RDF4J will be an official fork of the OpenRDF Sesame project. OpenRDF Sesame is an RDF (Resource Description Framework) Java toolkit. It provides functionality for efficient and scalable storage, querying, and reasoning with RDF data, and a set of vendor-neutral access APIs for RDF databases (a.k.a. "triplestores"). The project is well-established (launched as an open-source project in 2002) with a large user base and an active team of core developers. To be clear: this same team of core developers is the group behind this proposal to fork and apply as an Eclipse project.
Our main motivation for forking/renaming the project is that the previous owner of the project, Aduna, is no longer actively involved in the project and is unavailable to continue to carry out the role of steward. Since 2010-2011, Aduna has no longer been involved in the project: no Aduna employees are developing the software, and all project infrastructure has gradually been migrated away from their servers to sites under community control. The current core development team consists of individuals and employees of other commercial software vendors that have an interest in continued maintenance and development of the project. A fork, therefore, is merely the last step in this process and an official recognition of the state of the project since 2011.
RDF4J is an RDF (Resource Description Framework) Java toolkit that provides functionality for efficient and scalable storage, querying, and reasoning with RDF data, and a vendor-neutral access API for RDF databases (a.k.a. "triplestores").
RDF4J is an RDF (Resource Description Framework) Java toolkit. It provides functionality for efficient and scalable storage, querying, and reasoning with RDF data, and a vendor-neutral access API for RDF databases (a.k.a. "triplestores").
RDF4J supports two query languages (SeRQL and SPARQL), as well as a set of fully streaming parsers and writers for most common RDF syntax formats, called Rio. It also includes two database implementations for RDF storage, the in-memory store and the Native store.
In addition to its primary use as a set of Java libraries, RDF4J also provides a Server web application that can be accessed as a web service for RDF database access, and a Workbench web application which provides a (web-based) client user interface for an RDF4J Server.
As an existing mature open-source project we want to ensure our continued existence independently from any one software vendor. We feel that having a vendor-neutral steward entity such as the Eclipse Foundation is the best way to ensure that independence, and in addition we believe it gives our developers and contributors additional assurances and legal protection. Moreover, adoption as an Eclipse project will, we believe, give our project additional public exposure and credibility as a good long-term stable solution for RDF-based software development.
We believe that we provide a useful toolkit for use by the wider Eclipse community: libraries and parsers to deal with RDF data in a scalable fashion are a very generally applicable tool for any project that either needs to deal with RDF or Linked Data and related W3C standards (such as OWL, SPARQL, or JSON-LD) directly, or which simply wishes to have tooling for quick and flexible data modelling, storage, and querying in a standardized format.
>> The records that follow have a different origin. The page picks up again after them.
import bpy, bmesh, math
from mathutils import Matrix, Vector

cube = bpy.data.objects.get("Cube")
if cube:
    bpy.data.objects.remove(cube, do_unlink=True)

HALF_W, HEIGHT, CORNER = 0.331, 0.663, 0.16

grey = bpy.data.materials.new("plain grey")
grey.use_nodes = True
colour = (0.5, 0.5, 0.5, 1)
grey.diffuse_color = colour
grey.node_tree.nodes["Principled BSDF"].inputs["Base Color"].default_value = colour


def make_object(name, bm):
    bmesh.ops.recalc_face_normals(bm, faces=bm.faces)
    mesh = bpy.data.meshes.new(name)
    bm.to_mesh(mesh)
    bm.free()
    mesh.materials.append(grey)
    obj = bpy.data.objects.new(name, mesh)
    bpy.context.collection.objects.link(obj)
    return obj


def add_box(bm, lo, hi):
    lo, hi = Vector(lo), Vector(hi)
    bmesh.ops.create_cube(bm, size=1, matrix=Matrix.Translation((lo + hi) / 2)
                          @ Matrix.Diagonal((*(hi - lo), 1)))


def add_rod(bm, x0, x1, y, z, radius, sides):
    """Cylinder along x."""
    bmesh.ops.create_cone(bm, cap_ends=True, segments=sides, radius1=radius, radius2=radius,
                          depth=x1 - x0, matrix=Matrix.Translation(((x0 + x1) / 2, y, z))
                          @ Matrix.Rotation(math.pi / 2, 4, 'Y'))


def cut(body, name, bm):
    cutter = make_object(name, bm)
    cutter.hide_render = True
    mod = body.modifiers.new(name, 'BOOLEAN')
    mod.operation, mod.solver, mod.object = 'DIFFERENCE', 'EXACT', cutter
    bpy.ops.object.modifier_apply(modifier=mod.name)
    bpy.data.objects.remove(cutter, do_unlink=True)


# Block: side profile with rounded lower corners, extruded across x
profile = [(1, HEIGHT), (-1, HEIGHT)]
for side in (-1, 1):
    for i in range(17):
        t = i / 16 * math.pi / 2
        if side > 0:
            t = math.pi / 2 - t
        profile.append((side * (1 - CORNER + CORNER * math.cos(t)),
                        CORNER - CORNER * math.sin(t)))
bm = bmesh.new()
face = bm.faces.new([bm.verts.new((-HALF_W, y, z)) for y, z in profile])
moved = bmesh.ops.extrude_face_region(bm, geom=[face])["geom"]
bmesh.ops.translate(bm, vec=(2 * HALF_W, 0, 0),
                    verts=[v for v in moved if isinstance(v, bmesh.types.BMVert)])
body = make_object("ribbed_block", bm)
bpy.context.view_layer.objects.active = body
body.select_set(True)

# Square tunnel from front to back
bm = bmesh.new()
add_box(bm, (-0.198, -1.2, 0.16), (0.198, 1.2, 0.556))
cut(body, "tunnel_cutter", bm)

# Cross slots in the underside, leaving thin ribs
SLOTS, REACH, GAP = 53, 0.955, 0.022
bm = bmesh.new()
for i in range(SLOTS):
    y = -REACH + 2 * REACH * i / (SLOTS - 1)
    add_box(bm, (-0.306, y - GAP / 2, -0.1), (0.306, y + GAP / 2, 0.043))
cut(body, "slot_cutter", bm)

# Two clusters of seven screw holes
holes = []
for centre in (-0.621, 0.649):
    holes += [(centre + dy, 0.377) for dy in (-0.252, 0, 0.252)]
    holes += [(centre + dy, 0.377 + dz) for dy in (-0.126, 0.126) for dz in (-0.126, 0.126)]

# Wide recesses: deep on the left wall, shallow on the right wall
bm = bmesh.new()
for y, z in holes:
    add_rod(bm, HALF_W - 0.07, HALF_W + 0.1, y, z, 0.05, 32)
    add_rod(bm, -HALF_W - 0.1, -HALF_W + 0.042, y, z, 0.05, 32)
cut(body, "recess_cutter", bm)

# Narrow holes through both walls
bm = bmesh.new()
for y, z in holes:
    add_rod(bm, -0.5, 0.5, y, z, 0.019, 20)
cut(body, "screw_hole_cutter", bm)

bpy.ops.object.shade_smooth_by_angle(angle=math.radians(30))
In fact, we are aware of several existing Eclipse projects (such as Lyo) that currently already use RDF4J's predecessor, OpenRDF Sesame, in their codebase.
The new project name 'RDF4J' is currently not trademarked. All code intended to become part of this project is currently distributed under a BSD 3-clause license and as such there are no legal issues to us forking and redistributing under a different name.
We currently do a maintenance (patch) release of our software roughly every 8-10 weeks. Minor releases happen about twice a year, and a major release is rare: Sesame currently is at version 2.7.14 (stable). Our next minor release (2.8) is currently in beta and is tentatively scheduled for final release in February. A new major release (version 4.0.0, we are skipping 3.x for legacy reasons) is under development but has no target date set yet other than "somewhere in late 2015".
From our perspective, we can make our initial contribution at any point in time starting now, as the code is certainly in a mature enough state. We would expect to do a first build and candidate release shortly (as in: a couple of weeks at most) after that, so that a stable version of the software with new naming is available for us to advertise to our user community, and they can switch over to new maven artifact ids and package names at their leisure.
Development focus is currently as follows:
- for the upcoming minor release (2.8) we focus on improved support for the latest revision of relevant W3C standards (RDF 1.1, SPARQL 1.1, JSON-LD), as well as improved support for transaction handling over HTTP. This release is tentatively scheduled for February 2015.
- the next major release (4.0) is aimed at major improvements in usability of our core APIs - including an upgrade to use and support Java 8 features such as lambdas, AutoCloseable and the new Stream API. This release is tentatively scheduled for Q3/Q4 2015.
As our software is a vendor-neutral access API we aim to actively engage and help software vendors of RDF-based solutions to "connect" with RDF4J. We aim to do this as a community by writing additional documentation to make connecting with the APIs easier, as well as gathering feature requests and attempting to work with software vendors to help them get the most out of the software and conversely help us develop the software in a way that meets their needs.
From an end-user perspective, we aim to continue to make the project's main APIs easier to use, to offer additional utility functionality to make common tasks simpler, and to make switching between different database vendors for any given end-user project as transparent and painless as possible.